-- by Caitlin Dewey, The Washington Post:
-- by Jordan Rudner The Dallas Morning News:
The key to reaching Hispanic voters? Speak both their languages!
WASHINGTON, D.C. (September 22) -- Today, The Hispanic Institute launched a bilingual public service announcement video encouraging Hispanics to vote in this November's midterm elections. The video -- which transitions seamlessly between English and Spanish -- is part of the Institute's 2014 Get-Out-The-Vote campaign.
"America's 54 million Hispanics owe it to themselves and their families to make their voices heard at the polls this November," said Gus West, Board Chair of The Hispanic Institute. "Our video appeals to Hispanic Americans' sense of civic duty -- whatever their preferred language may be."
Historically, Hispanics have been under-represented politically. That's largely because they've voted at rates 25 percent lower than blacks and whites.
The Hispanic Institute's video aims to change that. And reaching Hispanics requires bilingual outreach. The U.S. Census Bureau predicts the use of Spanish as the primary language will decrease among Hispanics in the coming years. Already, a quarter of Hispanic Americans speak only English at home.
The Hispanic Institute is looking to air its Get-Out-The-Vote video in five states with the most competitive elections this fall: Nevada, Colorado, North Carolina, Georgia, and Iowa.
"With the mid-term elections just six weeks away, Hispanics have a historic chance to influence policy on the issues that matter most to them," said West. "Our campaign will call on them to seize that opportunity."
Focusing on voter engagement and mobilization, GALEO and the HispanicInstitute have once again partnered to ensure the Latino electorate in Georgia will turn out to vote in the 2016 election cycle.
In 2003, the Latino electorate in Georgia only accounted for approximately 10,000 voters. According to a CNN analysis, the Latino electorate in Georgia is 330,000 strong in potential for the presidential election this year. Additionally, a recent analysis of the voter registration data provided by the GeorgiaSecretary of State indicated a surge in minority voter registrations statewide. Latinos lead statewide with an impressive 46.2% voter registration increase since last year (White registration rose 15%, black registration rose 20.5%, and Asian registration rose 40.7%).

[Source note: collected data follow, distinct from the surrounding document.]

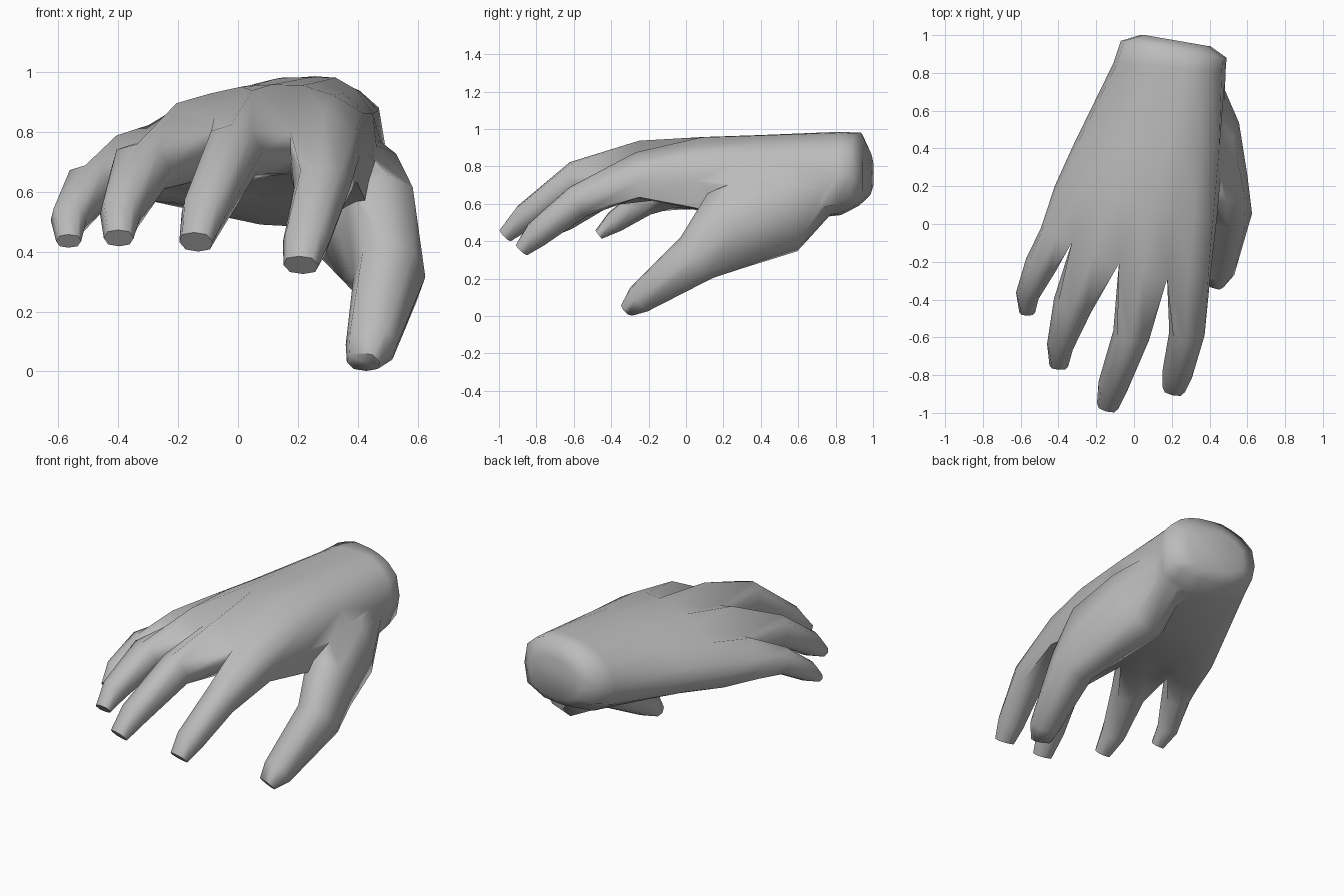
import bpy, bmesh, math
from mathutils import Vector

if "Cube" in bpy.data.objects:
    bpy.data.objects.remove(bpy.data.objects["Cube"])

skin = bpy.data.materials.new("plain grey")
skin.diffuse_color = (0.5, 0.5, 0.5, 1)
skin.use_nodes = True
skin.node_tree.nodes["Principled BSDF"].inputs["Base Color"].default_value = skin.diffuse_color

# Eight-sided cross-section shared by fingers and thumb
OCT = [(-.72, .78), (0, 1), (.72, .78), (1, 0), (.72, -.78), (0, -1), (-.72, -.78), (-1, 0)]


def section(bm, centre, direction, hw, hh):
    d = direction.normalized()
    u = Vector((0, 0, 1)).cross(d).normalized()
    v = d.cross(u)
    return [bm.verts.new(centre + u * a * hw + v * b * hh) for a, b in OCT]


def bridge(bm, a, b):
    n = len(a)
    for i in range(n):
        j = (i + 1) % n
        bm.faces.new((a[i], a[j], b[j], b[i]))


def tube(bm, parts, start=None):
    """Loft sections (x, y, z, half width, half height) along their path."""
    pts = [Vector(p[:3]) for p in parts]
    ring = start
    for i, p in enumerate(parts):
        back = pts[i - 1] if i else pts[0]
        if i == 0 and start:
            back = sum((v.co for v in start), Vector()) / len(start)
        ahead = pts[min(i + 1, len(pts) - 1)]
        new = section(bm, pts[i], ahead - back, p[3], p[4])
        if ring:
            bridge(bm, ring, new)
        else:
            bm.faces.new(new)
        ring = new
    bm.faces.new(ring)


def finish(bm, name):
    bmesh.ops.recalc_face_normals(bm, faces=bm.faces)
    mesh = bpy.data.meshes.new(name)
    bm.to_mesh(mesh)
    bm.free()
    mesh.materials.append(skin)
    ob = bpy.data.objects.new(name, mesh)
    bpy.context.collection.objects.link(ob)
    return ob


def palm_ring(bm, xs, ys, top, bottom, rise, drop, bulge):
    """Nine columns above and below; odd columns are finger centrelines."""
    t, b = [], []
    for i in range(9):
        k = i // 2
        if i % 2:
            x, y = (xs[k] + xs[k + 1]) / 2, (ys[k] + ys[k + 1]) / 2
            zt = (top[k] + top[k + 1]) / 2 + rise[k]
            zb = (bottom[k] + bottom[k + 1]) / 2 - drop
        else:
            x, y, zt, zb = xs[k], ys[k], top[k], bottom[k]
        t.append(bm.verts.new((x, y, zt)))
        b.append(bm.verts.new((x, y, zb)))
    left, right = [bm.verts.new((t[i].co + b[i].co) / 2 + Vector((s * bulge, 0, 0)))
                   for i, s in ((0, -1), (8, 1))]
    return t, b, left, right, t + [right] + b[::-1] + [left]


def spread(a, b):
    return [a + (b - a) * i / 4 for i in range(5)]


# Palm from wrist to knuckles: left/right x, left/right y, top and bottom arches
bm = bmesh.new()
rows = [
    (-.05, .47, .97, .88, (.87, .96, .98, .965, .88), (.68, .61, .59, .59, .64)),
    (-.09, .465, .85, .81, (.84, .95, .98, .98, .87), (.64, .56, .54, .55, .60)),
    (-.30, .45, .42, .38, (.76, .90, .96, .965, .86), (.61, .53, .49, .48, .50)),
    (-.40, .42, .20, .04, (.73, .885, .95, .955, .86), (.58, .56, .55, .56, .58)),
]
ring, wrist = None, None
for l, r, yl, yr, top, bottom in rows:
    new = palm_ring(bm, spread(l, r), spread(yl, yr), top, bottom, (.015, .01, .005, .015), 0, .02)[4]
    if ring:
        bridge(bm, ring, new)
    else:
        wrist = new
    ring = new

# Domed wrist end
mid = sum((v.co for v in wrist), Vector()) / len(wrist)
cap = [bm.verts.new(mid + (v.co - mid) * .65 + Vector((.01, .047, -.02))) for v in wrist]
bridge(bm, wrist, cap)
bm.faces.new(cap)

# Knuckle row with the webs between the fingers
t, b, left, right, knuckles = palm_ring(
    bm, (-.48, -.33, -.08, .175, .395), (-.02, -.10, -.21, -.29, -.25),
    (.69, .765, .845, .80, .81), (.57, .62, .65, .66, .635), (.06, .09, .115, .07), .015, .012)
bridge(bm, ring, knuckles)
webs = [left] + [bm.verts.new((t[i].co + b[i].co) / 2) for i in (2, 4, 6)] + [right]

# Fingers, little to index
fingers = [
    [(-.495, -.22, .615, .085, .08), (-.565, -.38, .505, .062, .06), (-.565, -.468, .435, .042, .028)],
    [(-.325, -.43, .675, .105, .09), (-.392, -.65, .525, .07, .072), (-.398, -.75, .445, .05, .035)],
    [(-.015, -.59, .73, .098, .098), (-.112, -.86, .53, .08, .072), (-.14, -.965, .432, .058, .043)],
    [(.28, -.58, .61, .094, .09), (.228, -.80, .435, .08, .072), (.21, -.878, .355, .06, .042)],
]
for k, parts in enumerate(fingers):
    i = 2 * k
    tube(bm, parts, [t[i], t[i + 1], t[i + 2], webs[k + 1], b[i + 2], b[i + 1], b[i], webs[k]])
hand = finish(bm, "hand")

# Thumb with its muscle and web, merged into the palm
bm = bmesh.new()
tube(bm, [(.34, .79, .73, .10, .12), (.395, .50, .56, .165, .235), (.465, .22, .46, .14, .225),
          (.505, .06, .315, .12, .14), (.445, -.25, .09, .088, .08), (.418, -.312, .032, .06, .04)])
thumb = finish(bm, "thumb")
union = hand.modifiers.new("join thumb", 'BOOLEAN')
union.operation, union.solver, union.object = 'UNION', 'EXACT', thumb
bpy.context.view_layer.objects.active = hand
hand.select_set(True)
bpy.ops.object.modifier_apply(modifier=union.name)
bpy.data.objects.remove(thumb)
bpy.ops.object.shade_smooth_by_angle(angle=math.radians(70))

-- by Elise Foley, The Huffington Post:
-- by Kristine Phillips, The Washington Post:
-- by Janet Murgia for The Washington Post:
The writer is president and chief executive of the National Council of La Raza.
-- by David Nakamura, The Washington Post:
-- by David Weigel, The Washington Post: